PROBLEM STATEMENT: The output is the lines below from the one with "(.236, 1.85), (.285, 1.83), (.248, 1.725), (.165, 1.735)]" through the one with "for y0, y1, w", both included, printed exactly and with no other line.
---------- MATERIAL PROVIDED
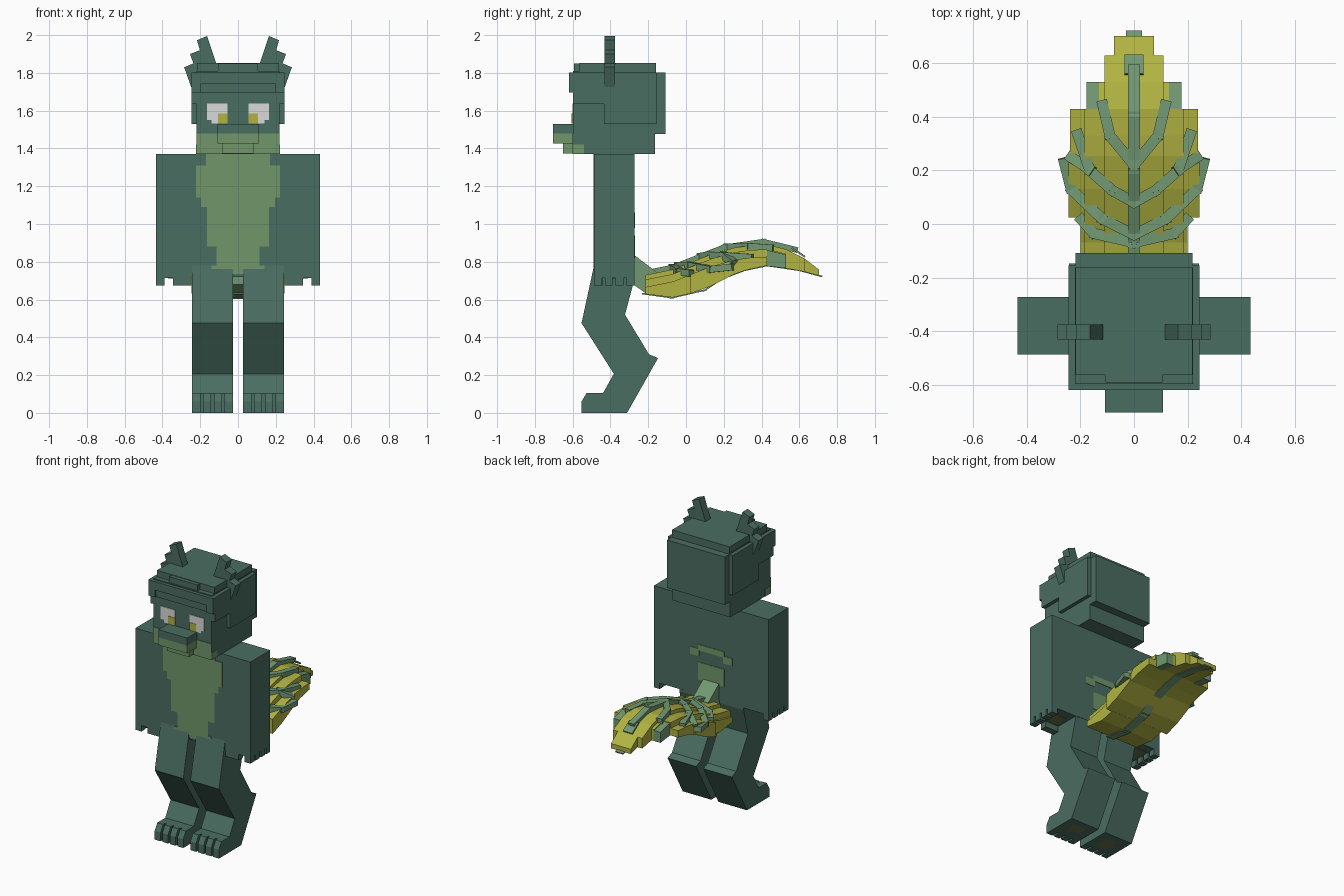
import bpy, bmesh
from mathutils import Vector

cube = bpy.data.objects.get("Cube")
if cube:
    bpy.data.objects.remove(cube, do_unlink=True)


def material(name, rgb):
    lin = [((c / 255 + 0.055) / 1.055) ** 2.4 for c in rgb] + [1.0]
    m = bpy.data.materials.new(name)
    m.use_nodes = True
    m.diffuse_color = lin
    m.node_tree.nodes["Principled BSDF"].inputs["Base Color"].default_value = lin
    return m


GREEN = material("dark green", (74, 109, 97))
PALE = material("pale green", (112, 150, 104))
LEAF = material("leaf green", (113, 152, 114))
YELLOW = material("yellow", (178, 180, 66))
WHITE = material("eye white", (218, 218, 218))
OLIVE = material("pad olive", (108, 115, 74))


def prism(axis, profile, lo, hi):
    """Extrude a 2D profile along an axis: 'x' takes (y, z), 'y' takes (x, z)."""
    def place(p, t):
        return (t, p[0], p[1]) if axis == "x" else (p[0], t, p[1])
    n = len(profile)
    verts = [place(p, lo) for p in profile] + [place(p, hi) for p in profile]
    faces = [list(range(n)), list(range(n, 2 * n))]
    faces += [[i, (i + 1) % n, n + (i + 1) % n, n + i] for i in range(n)]
    return verts, faces


def box(x0, x1, y0, y1, z0, z1):
    return prism("x", [(y0, z0), (y1, z0), (y1, z1), (y0, z1)], x0, x1)


def bar(a, b, width, thick):
    """Straight square bar between two points."""
    a, b = Vector(a), Vector(b)
    d = (b - a).normalized()
    s = d.cross(Vector((0, 0, 1))).normalized() * width / 2
    u = s.cross(d).normalized() * thick / 2
    a, b = a - d * 0.012, b + d * 0.012
    verts = [p + v for p in (a, b) for v in (s + u, s - u, -s - u, -s + u)]
    faces = [[0, 1, 2, 3], [4, 5, 6, 7]]
    faces += [[i, (i + 1) % 4, 4 + (i + 1) % 4, 4 + i] for i in range(4)]
    return verts, faces


def part(name, mat, pieces, mirror=False):
    bm = bmesh.new()
    for verts, faces in pieces:
        vs = [bm.verts.new(v) for v in verts]
        for f in faces:
            bm.faces.new([vs[i] for i in f])
    bmesh.ops.recalc_face_normals(bm, faces=bm.faces)
    mesh = bpy.data.meshes.new(name)
    bm.to_mesh(mesh)
    bm.free()
    mesh.materials.append(mat)
    ob = bpy.data.objects.new(name, mesh)
    bpy.context.collection.objects.link(ob)
    if mirror:
        mod = ob.modifiers.new("mirror", "MIRROR")
        mod.use_mirror_merge = False
    return ob


# Body with painted chest and lower back
part("body", GREEN, [box(-.22, .22, -.487, -.273, .72, 1.37)])
chest_rows = [(.17, 1.31, 1.37), (.222, 1.14, 1.31), (.195, 1.09, 1.14),
              (.165, .88, 1.09), (.115, .78, .88), (.14, .735, .78)]
part("chest_patch", PALE, [box(-w, w, -.491, -.486, a, b) for w, a, b in chest_rows])
part("back_patch", PALE, [box(-.1, .1, -.274, -.27, 1.02, 1.06),
                          box(-.1, .1, -.274, -.27, .82, .94)])
part("back_patch_sides", PALE, [box(.09, .16, -.274, -.27, .98, 1.03)], True)

# Arms, fingers and palms
part("arms", GREEN, [box(.22, .435, -.487, -.273, .715, 1.37)], True)
fingers = [box(.39, .435, y, y + .042, .675, .715) for y in (-.487, -.43, -.372, -.315)]
part("fingers", GREEN, fingers + [box(.245, .345, -.487, -.44, .675, .715)], True)
part("palms", OLIVE, [box(.27, .37, -.42, -.33, .711, .716)], True)

# Bent legs, toes and sole pads
leg = [(-.487, .78), (-.553, .475), (-.382, .207), (-.439, .105), (-.505, .105),
       (-.505, 0), (-.312, 0), (-.148, .29), (-.196, .31), (-.323, .52),
       (-.275, .70), (-.275, .78)]
part("legs", GREEN, [prism("x", leg, .027, .243)], True)
toe = [(-.553, 0), (-.553, .06), (-.526, .105), (-.503, .105), (-.503, 0)]
part("toes", GREEN, [prism("x", toe, x, x + .044) for x in (.027, .0843, .1417, .199)], True)
part("sole_pads", OLIVE, [box(.085, .185, -.46, -.37, 0, .004),
                          box(.1, .17, -.475, -.355, 0, .004)], True)

# Head with raised hair layers
part("head", GREEN, [box(-.22, .22, -.598, -.164, 1.37, 1.81)])
part("hair_top", GREEN, [box(-.218, .218, -.565, -.16, 1.80, 1.853),
                         box(-.107, .107, -.592, -.38, 1.80, 1.85)])
part("hair_back", GREEN, [box(-.218, .218, -.17, -.108, 1.476, 1.803)])
part("hair_sides", GREEN, [box(.215, .245, -.598, -.435, 1.635, 1.803),
                           box(.215, .245, -.435, -.155, 1.53, 1.803)], True)
part("brow", GREEN, [box(-.245, .245, -.62, -.59, 1.745, 1.803),
                     box(-.2, .2, -.608, -.59, 1.695, 1.75)])
part("brow_ends", GREEN, [box(.195, .245, -.62, -.59, 1.695, 1.75)], True)

# Stepped horns
horn = [(.115, 1.85), (.164, 1.995), (.217, 1.973), (.202, 1.92), (.254, 1.90),
        (.236, 1.85), (.285, 1.83), (.248, 1.725), (.165, 1.735)]
part("horns", GREEN, [prism("y", horn, -.432, -.376)], True)

# Face
part("lower_face", PALE, [box(-.22, .22, -.602, -.597, 1.37, 1.48)])
part("cheeks", PALE, [box(.219, .223, -.6, -.54, 1.37, 1.42)], True)
part("snout_top", GREEN, [box(-.108, .108, -.705, -.59, 1.478, 1.53)])
part("snout_bottom", PALE, [box(-.108, .108, -.705, -.59, 1.425, 1.478)])
part("jaw", PALE, [box(-.083, .083, -.65, -.59, 1.372, 1.425)])
part("eyes", WHITE, [box(.055, .165, -.602, -.597, 1.55, 1.638),
                     box(.055, .14, -.602, -.597, 1.532, 1.55)], True)
part("pupils", YELLOW, [box(.055, .105, -.605, -.597, 1.532, 1.585)], True)

# Tail: overlapping stepped segments along an arched path
TOP = [(-.22, .735), (-.07, .765), (.2, .872), (.41, .902), (.58, .86), (.71, .76)]
LOW = [(-.22, .63), (-.075, .61), (.1, .65), (.19, .71), (.31, .755), (.43, .78),
       (.6, .755), (.71, .725)]


def height(path, y):
    for (y0, z0), (y1, z1) in zip(path, path[1:]):
        if y <= y1:
            return z0 + (z1 - z0) * (y - y0) / (y1 - y0)
    return path[-1][1]


segments = [(-.215, -.07, .2), (-.07, .03, .2), (.025, .13, .245), (.13, .255, .245),
            (.255, .33, .24), (.33, .43, .24), (.43, .53, .13), (.53, .63, .11),
            (.63, .703, .075)]
tiers = [(.245, .07), (.185, .03), (.11, .006)]


def tail_block(y0, y1, x0, x1, drop):
    prof = [(y0, height(LOW, y0)), (y1, height(LOW, y1)),
            (y1, max(height(TOP, y1) - drop, height(LOW, y1) + .03)),
            (y0, max(height(TOP, y0) - drop, height(LOW, y0) + .03))]
    return prism("x", prof, x0, x1)


blocks = []
for y0, y1, w in segments:
    for tw, drop in tiers:
        if tw == .11 or w > tw or (w > .185 and tw == .245) or (w > .11 and tw == .185):
            h = min(w, tw)
            blocks.append(tail_block(y0, y1, -h, h, drop))
part("tail", YELLOW, blocks)
part("tail_tip_sides", LEAF, [tail_block(.42, .53, .125, .178, .035)], True)
root = [(-.28, .84), (-.155, .745), (-.155, .66), (-.215, .635), (-.28, .68)]
part("tail_root", LEAF, [prism("x", root, -.06, .06)])

# Leaf veins on the tail and a stripe below it


def on_tail(x, y):
    return (x, y, height(TOP, y) - 1.6 * x * x + .004)


spine = [-.2, -.07, .06, .2, .3, .41, .58]
part("tail_spine", LEAF, [bar(on_tail(0, a), on_tail(0, b), .045, .03)
                          for a, b in zip(spine, spine[1:])])
part("tail_end_patch", LEAF, [bar(on_tail(0, .57), on_tail(0, .62), .07, .01)])
branches = [[(0, -.07), (.15, -.035), (.2, .02)],
            [(0, -.04), (.12, .02), (.235, .13), (.262, .235)],
            [(0, .08), (.08, .125), (.165, .2), (.212, .34)],
            [(0, .22), (.09, .33), (.118, .45)],
            [(.16, .2), (.235, .25)]]
veins = [bar(on_tail(*a), on_tail(*b), .04, .035)
         for path in branches for a, b in zip(path, path[1:])]
part("tail_veins", LEAF, veins, True)
part("tail_under_stripe", LEAF, [bar((0, a[0], a[1]), (0, b[0], b[1]), .06, .008)
                                 for a, b in zip(LOW, LOW[1:])])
--------------------
ANSWER TO THE EXERCISE:
        (.236, 1.85), (.285, 1.83), (.248, 1.725), (.165, 1.735)]
part("horns", GREEN, [prism("y", horn, -.432, -.376)], True)

# Face
part("lower_face", PALE, [box(-.22, .22, -.602, -.597, 1.37, 1.48)])
part("cheeks", PALE, [box(.219, .223, -.6, -.54, 1.37, 1.42)], True)
part("snout_top", GREEN, [box(-.108, .108, -.705, -.59, 1.478, 1.53)])
part("snout_bottom", PALE, [box(-.108, .108, -.705, -.59, 1.425, 1.478)])
part("jaw", PALE, [box(-.083, .083, -.65, -.59, 1.372, 1.425)])
part("eyes", WHITE, [box(.055, .165, -.602, -.597, 1.55, 1.638),
                     box(.055, .14, -.602, -.597, 1.532, 1.55)], True)
part("pupils", YELLOW, [box(.055, .105, -.605, -.597, 1.532, 1.585)], True)

# Tail: overlapping stepped segments along an arched path
TOP = [(-.22, .735), (-.07, .765), (.2, .872), (.41, .902), (.58, .86), (.71, .76)]
LOW = [(-.22, .63), (-.075, .61), (.1, .65), (.19, .71), (.31, .755), (.43, .78),
       (.6, .755), (.71, .725)]


def height(path, y):
    for (y0, z0), (y1, z1) in zip(path, path[1:]):
        if y <= y1:
            return z0 + (z1 - z0) * (y - y0) / (y1 - y0)
    return path[-1][1]


segments = [(-.215, -.07, .2), (-.07, .03, .2), (.025, .13, .245), (.13, .255, .245),
            (.255, .33, .24), (.33, .43, .24), (.43, .53, .13), (.53, .63, .11),
            (.63, .703, .075)]
tiers = [(.245, .07), (.185, .03), (.11, .006)]


def tail_block(y0, y1, x0, x1, drop):
    prof = [(y0, height(LOW, y0)), (y1, height(LOW, y1)),
            (y1, max(height(TOP, y1) - drop, height(LOW, y1) + .03)),
            (y0, max(height(TOP, y0) - drop, height(LOW, y0) + .03))]
    return prism("x", prof, x0, x1)


blocks = []
for y0, y1, w in segments:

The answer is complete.